[Supplied records Boundary: Start]
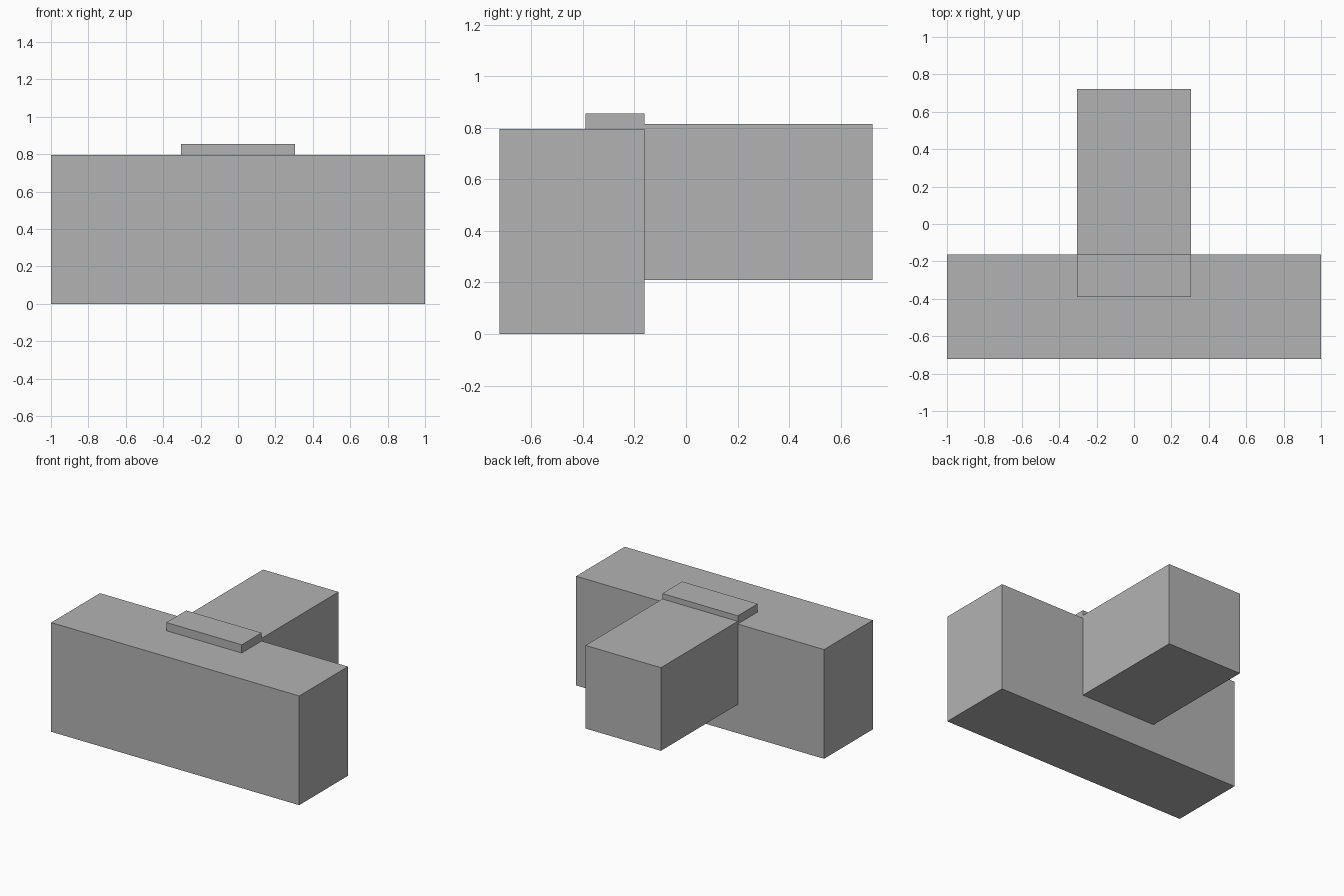
import bpy

cube = bpy.data.objects.get("Cube")
if cube:
    bpy.data.objects.remove(cube, do_unlink=True)

# Single grey material
grey = bpy.data.materials.new("plain_grey")
grey.use_nodes = True
colour = (0.45, 0.45, 0.45, 1)
grey.diffuse_color = colour
for node in grey.node_tree.nodes:
    if node.type == "BSDF_PRINCIPLED":
        node.inputs["Base Color"].default_value = colour


def box(name, half_width, y_range, z_range):
    """Box centred on x = 0 that spans the given y and z ranges."""
    (y0, y1), (z0, z1) = y_range, z_range
    bpy.ops.mesh.primitive_cube_add(size=1, location=(0, (y0 + y1) / 2, (z0 + z1) / 2))
    part = bpy.context.object
    part.name = name
    part.scale = (2 * half_width, y1 - y0, z1 - z0)
    bpy.ops.object.transform_apply(location=False, rotation=False, scale=True)
    part.data.materials.append(grey)
    return part


FRONT, JOINT, BACK = -0.723, -0.162, 0.723
BLOCK_TOP = 0.796
ARM = 0.304

# Wide block across the front
box("front_block", 1.0, (FRONT, JOINT), (0, BLOCK_TOP))
# Raised arm reaching backward
box("rear_arm", ARM, (JOINT, BACK), (0.21, 0.816))
# Thin plate on the block where the arm meets it
box("top_plate", ARM, (-0.391, JOINT), (BLOCK_TOP, 0.856))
[Supplied records Boundary: End]
# [Task objective]
The complete set of records should be written out again, pictures excluded.

# [Your response]
import bpy

cube = bpy.data.objects.get("Cube")
if cube:
    bpy.data.objects.remove(cube, do_unlink=True)

# Single grey material
grey = bpy.data.materials.new("plain_grey")
grey.use_nodes = True
colour = (0.45, 0.45, 0.45, 1)
grey.diffuse_color = colour
for node in grey.node_tree.nodes:
    if node.type == "BSDF_PRINCIPLED":
        node.inputs["Base Color"].default_value = colour


def box(name, half_width, y_range, z_range):
    """Box centred on x = 0 that spans the given y and z ranges."""
    (y0, y1), (z0, z1) = y_range, z_range
    bpy.ops.mesh.primitive_cube_add(size=1, location=(0, (y0 + y1) / 2, (z0 + z1) / 2))
    part = bpy.context.object
    part.name = name
    part.scale = (2 * half_width, y1 - y0, z1 - z0)
    bpy.ops.object.transform_apply(location=False, rotation=False, scale=True)
    part.data.materials.append(grey)
    return part


FRONT, JOINT, BACK = -0.723, -0.162, 0.723
BLOCK_TOP = 0.796
ARM = 0.304

# Wide block across the front
box("front_block", 1.0, (FRONT, JOINT), (0, BLOCK_TOP))
# Raised arm reaching backward
box("rear_arm", ARM, (JOINT, BACK), (0.21, 0.816))
# Thin plate on the block where the arm meets it
box("top_plate", ARM, (-0.391, JOINT), (BLOCK_TOP, 0.856))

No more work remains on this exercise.